Porter, a Los Angeles native, who grew up in Bakersfield, California, is the son of parents who were both ministers, as well as his grandfather. He practically grew up in the church, and his concert that evening felt almost like a spirited church service. It was most definitely a healing session that had the audience giving up serious, sustained applause after every tune. His band served them well. The bassist, Aaron Moore supplied a righteous bottom, and tasteful licks throughout, especially on the earthy rendition of Nat Adderley’s “Work Song.”
Chip Crawford, also known in Triangle North Carolina (he is Raleigh,North Carolina native), as “White Lightning” was not only exceptional and tasteful when Porter was singing, but, his solos were superb, going from McCoy Tyner-like clusters to soft, sweet sounds ala Oscar Peterson or Bill Evans. Crawford is without question a talent that deserves wider recognition and has a dynamic style that is his and his alone. He was highly hip when he backed up Gregory on a brilliant. soulful, sweet, thought-provoking interpretation of “Skylark.” There was also very loud, spirited applause when the Japanese saxophonist Yosuke Sato blew like it was his last day on earth. He sounded a great deal like the master alto saxophonist Art Pepper. Sato’s sound also resembled Charlie Parker and was a supreme pleasure to the ear. The crowd loved him, as well as the fine, hard-hiiting, on point drummer St. Louis native Emanuel Harrold, who was especially the perfect time keeper on Porter’s “Be Good.”
What a band and what a wonderful night of music under the clear
Charleston, South Carolina skies! Porter did a flawless set of mostly his originals, and included a new composition from his upcoming Blue Note release, scheduled to come out in September 2013. The concert was a night to remember because it was obvious that Porter connected with the people on the grounds who roared and made big noise when the

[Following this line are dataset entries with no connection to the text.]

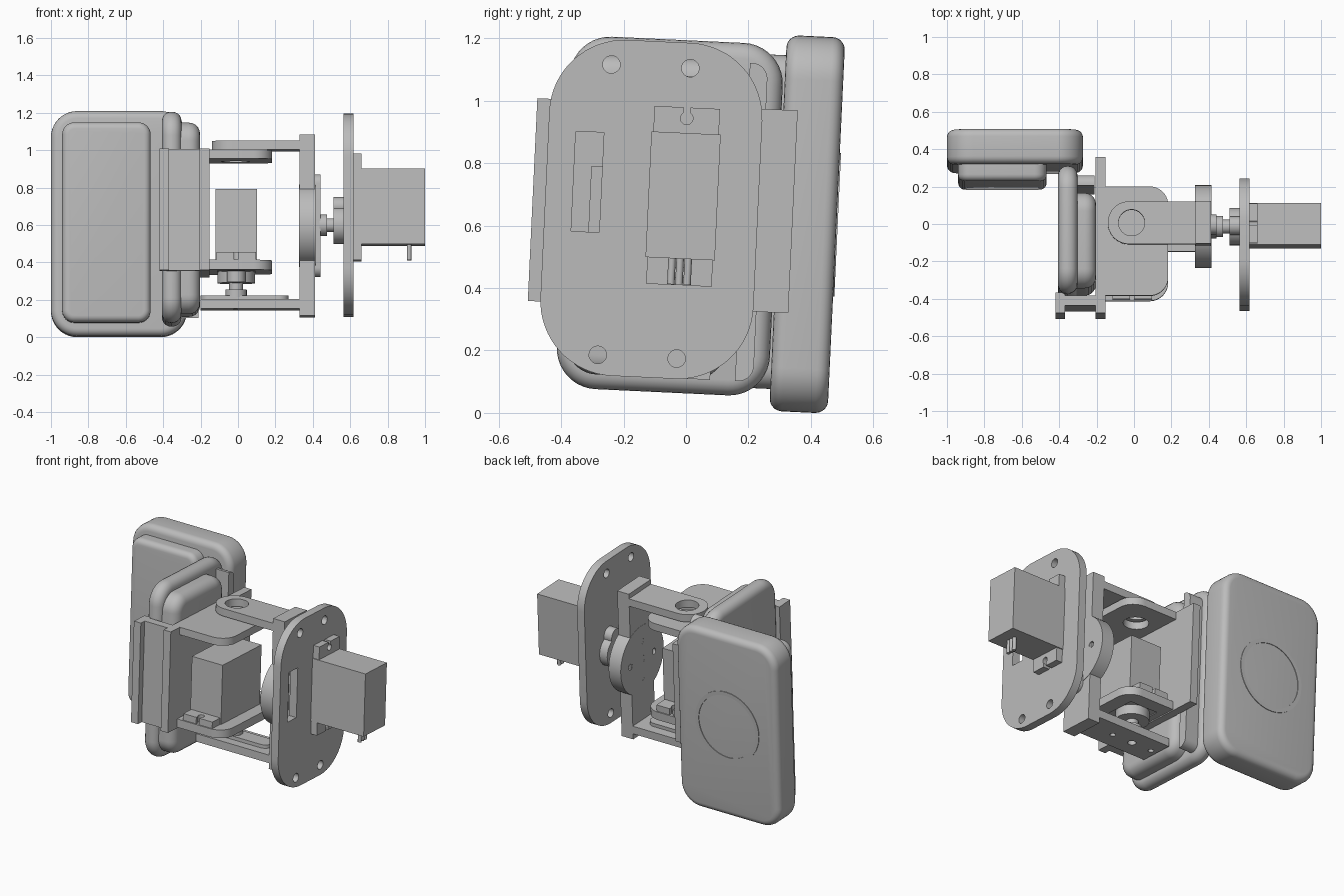
import bpy, bmesh, math
from mathutils import Matrix

cube = bpy.data.objects.get("Cube")
if cube:
    bpy.data.objects.remove(cube, do_unlink=True)

grey = bpy.data.materials.new("plain_grey")
grey.use_nodes = True
GREY = (0.5, 0.5, 0.5, 1)
grey.diffuse_color = GREY
grey.node_tree.nodes["Principled BSDF"].inputs["Base Color"].default_value = GREY

# The whole assembly leans back slightly about its middle
TILT = (Matrix.Translation((0, 0, 0.595)) @ Matrix.Rotation(math.radians(-2.7), 4, 'X')
        @ Matrix.Translation((0, 0, -0.6)))
AXIS_Y = -0.014   # shared y of both pivots
PIVOT_X = -0.013


def place(axis, u, v, w):
    return {'X': (w, u, v), 'Y': (u, w, v), 'Z': (u, v, w)}[axis]


def rounded(u0, u1, v0, v1, radii, steps=10):
    """Rectangle outline; radii for corners (u0v0, u1v0, u1v1, u0v1)."""
    if not isinstance(radii, tuple):
        radii = (radii,) * 4
    pts = []
    corners = [(u0, v0, 1, 1), (u1, v0, -1, 1), (u1, v1, -1, -1), (u0, v1, 1, -1)]
    for i, ((u, v, su, sv), r) in enumerate(zip(corners, radii)):
        if r == 0:
            pts.append((u, v))
            continue
        for k in range(steps + 1):
            a = math.pi + (i + k / steps) * math.pi / 2
            pts.append((u + su * r + r * math.cos(a), v + sv * r + r * math.sin(a)))
    return pts


def circle(u, v, r, n=40):
    return [(u + r * math.cos(k * math.tau / n), v + r * math.sin(k * math.tau / n))
            for k in range(n)]


def prism(name, axis, outline, lo, hi, fillet_lo=0, fillet_hi=0, holes=()):
    """Extrude an outline along an axis, round its rims, cut outlines through it."""
    bm = bmesh.new()
    rings = [[bm.verts.new(place(axis, u, v, w)) for u, v in outline] for w in (lo, hi)]
    caps = [bm.faces.new(r) for r in rings]
    n = len(outline)
    for i in range(n):
        j = (i + 1) % n
        bm.faces.new((rings[0][i], rings[0][j], rings[1][j], rings[1][i]))
    bmesh.ops.recalc_face_normals(bm, faces=bm.faces)
    rims = [(list(c.edges), f) for c, f in zip(caps, (fillet_lo, fillet_hi)) if f]
    for edges, f in rims:
        bmesh.ops.bevel(bm, geom=edges, offset=f, segments=5, profile=0.5, affect='EDGES')
    bm.transform(TILT)
    mesh = bpy.data.meshes.new(name)
    bm.to_mesh(mesh)
    bm.free()
    mesh.materials.append(grey)
    obj = bpy.data.objects.new(name, mesh)
    bpy.context.collection.objects.link(obj)
    for hole in holes:
        cutter = prism("cutter", axis, hole, lo - 0.02, hi + 0.02)
        cutter.hide_render = True
        mod = obj.modifiers.new("hole", 'BOOLEAN')
        mod.object = cutter
        mod.solver = 'EXACT'
        bpy.context.view_layer.objects.active = obj
        bpy.ops.object.modifier_apply(modifier=mod.name)
        bpy.data.objects.remove(cutter, do_unlink=True)
    bpy.ops.object.select_all(action='DESELECT')
    obj.select_set(True)
    bpy.context.view_layer.objects.active = obj
    bpy.ops.object.shade_smooth_by_angle(angle=math.radians(32))
    return obj


def box(name, x0, x1, y0, y1, z0, z1):
    return prism(name, 'Z', rounded(x0, x1, y0, y1, 0), z0, z1)


# Rear cell: rounded case, raised pad and thin ring on its back
prism("rear_cell_case", 'Y', rounded(-1, -0.273, 0.025, 1.23, 0.14), 0.294, 0.481, 0.04, 0.04)
prism("rear_cell_pad", 'Y', rounded(-0.94, -0.467, 0.095, 1.165, 0.065), 0.205, 0.31, 0.035, 0)
prism("rear_cell_ring", 'Y', circle(-0.637, 0.63, 0.23, 64), 0.475, 0.485,
      holes=[circle(-0.637, 0.63, 0.205, 64)])

# Side cell: the same pair turned a quarter, held behind the side plate
prism("side_cell_case", 'X', rounded(-0.395, 0.288, 0.068, 1.198, 0.13), -0.407, -0.302, 0.05, 0.05)
prism("side_cell_pad", 'X', rounded(-0.365, 0.145, 0.115, 1.14, 0.1), -0.32, -0.203, 0, 0.06)
prism("side_cell_strip", 'X', rounded(0.18, 0.238, 0.115, 1.135, (0, 0.05, 0.05, 0)),
      -0.31, -0.21)

# Cell holder: side plate, front web and outer lip
box("side_plate", -0.205, -0.153, -0.495, 0.34, 0.34, 0.99)
box("holder_web", -0.39, -0.18, -0.455, -0.4, 0.34, 0.99)
box("holder_lip", -0.42, -0.37, -0.495, -0.385, 0.34, 0.99)

# Shelves of the inner cradle
shelf = rounded(-0.16, 0.183, -0.402, 0.183, (0, 0.1, 0.1, 0))
prism("upper_shelf", 'Z', shelf, 0.942, 0.99, holes=[circle(PIVOT_X, AXIS_Y, 0.075)])
prism("lower_shelf", 'Z', shelf, 0.347, 0.4,
      holes=[rounded(-0.11, 0.09, -0.28, 0.09, 0)])

# Outer fork: upright, hub disc and two arms
prism("upper_arm", 'Z', rounded(-0.14, 0.34, -0.128, 0.1, (0.113, 0, 0, 0.113)), 1.003, 1.052,
      holes=[circle(PIVOT_X, AXIS_Y, 0.07)])
prism("lower_arm", 'Z', rounded(-0.2, 0.34, -0.128, 0.1, 0), 0.152, 0.203,
      holes=[circle(PIVOT_X + d, AXIS_Y, r) for d, r in ((0, 0.025), (-0.145, 0.017), (0.145, 0.017))])
box("fork_upright", 0.328, 0.412, -0.128, 0.1, 0.115, 1.083)
hub_holes = [circle(AXIS_Y, 0.6, 0.026, 20)]
for k in range(4):
    a = k * math.pi / 2
    hub_holes.append(circle(AXIS_Y + 0.12 * math.cos(a), 0.6 + 0.12 * math.sin(a), 0.02, 20))
prism("hub_disc", 'X', circle(AXIS_Y, 0.6, 0.222, 64), 0.327, 0.414, holes=hub_holes)

# End plate with four bolt holes and a cable slot
bolts = [circle(y, z, 0.028, 24) for y in (-0.263, -0.01) for z in (0.178, 1.109)]
prism("end_plate", 'X', rounded(-0.455, 0.228, 0.113, 1.19, 0.24, 16), 0.565, 0.617,
      holes=bolts + [rounded(-0.367, -0.277, 0.57, 0.89, 0)])


def servo(name, axis, back, center_u, center_v, sign):
    """Servo with its shaft pointing down the axis from the back face;
    sign gives the direction in which the long body runs from the shaft."""

    def rect(half, a0, a1):
        lo, hi = sorted((center_v + sign * a0, center_v + sign * a1))
        return rounded(center_u - half, center_u + half, lo, hi, 0)

    def disc(a, r):
        return circle(center_u, center_v + sign * a, r)

    def part(suffix, outline, d0, d1, holes=()):
        prism(name + suffix, axis, outline, back - d1, back - d0, holes=holes)

    part("_body", rect(0.111, -0.105, 0.298), 0, 0.43)
    part("_ear_far", rect(0.105, 0.29, 0.38), 0.34, 0.385,
         [disc(0.345, 0.02), rect(0.011, 0.345, 0.39)])
    part("_ear_near", rect(0.105, -0.19, -0.1), 0.34, 0.385,
         [disc(-0.15, 0.02), rect(0.011, -0.2, -0.15)])
    part("_gear_cap", disc(0, 0.1), 0.42, 0.49)
    part("_gear_cap_small", disc(0.1, 0.05), 0.42, 0.49)
    part("_shaft", disc(0, 0.037), 0.48, 0.53)
    part("_horn_collar", disc(0, 0.057), 0.525, 0.565)


# Side servo turns the fork; cradle servo turns the cradle on the lower arm
servo("side_servo", 'X', 1.0, -0.014, 0.603, 1)
servo("cradle_servo", 'Z', 0.782, PIVOT_X + 0.003, AXIS_Y, -1)

# Horn bars, and the three wires of the side servo
prism("side_horn", 'X', rounded(-0.067, 0.039, 0.325, 0.875, 0.05), 0.41, 0.442)
prism("cradle_horn", 'Z', rounded(-0.2, 0.27, -0.067, 0.039, 0.05), 0.198, 0.225)
for i in range(3):
    y = -0.04 + 0.026 * i
    prism(f"servo_wire_{i + 1}", 'Z', circle(0.915, y, 0.012, 12), 0.415, 0.51)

last tune, “1960 What?” was finished. Several of them rushed backstage to compliment Gregory and the band members. There were smiles galore and proved that Spoleto is the place to be if you need a little healing on a blissful evening. Great show from a fantastic band in a very receptive warm setting in a town that is known for culture, arts music and for letting the good times roll!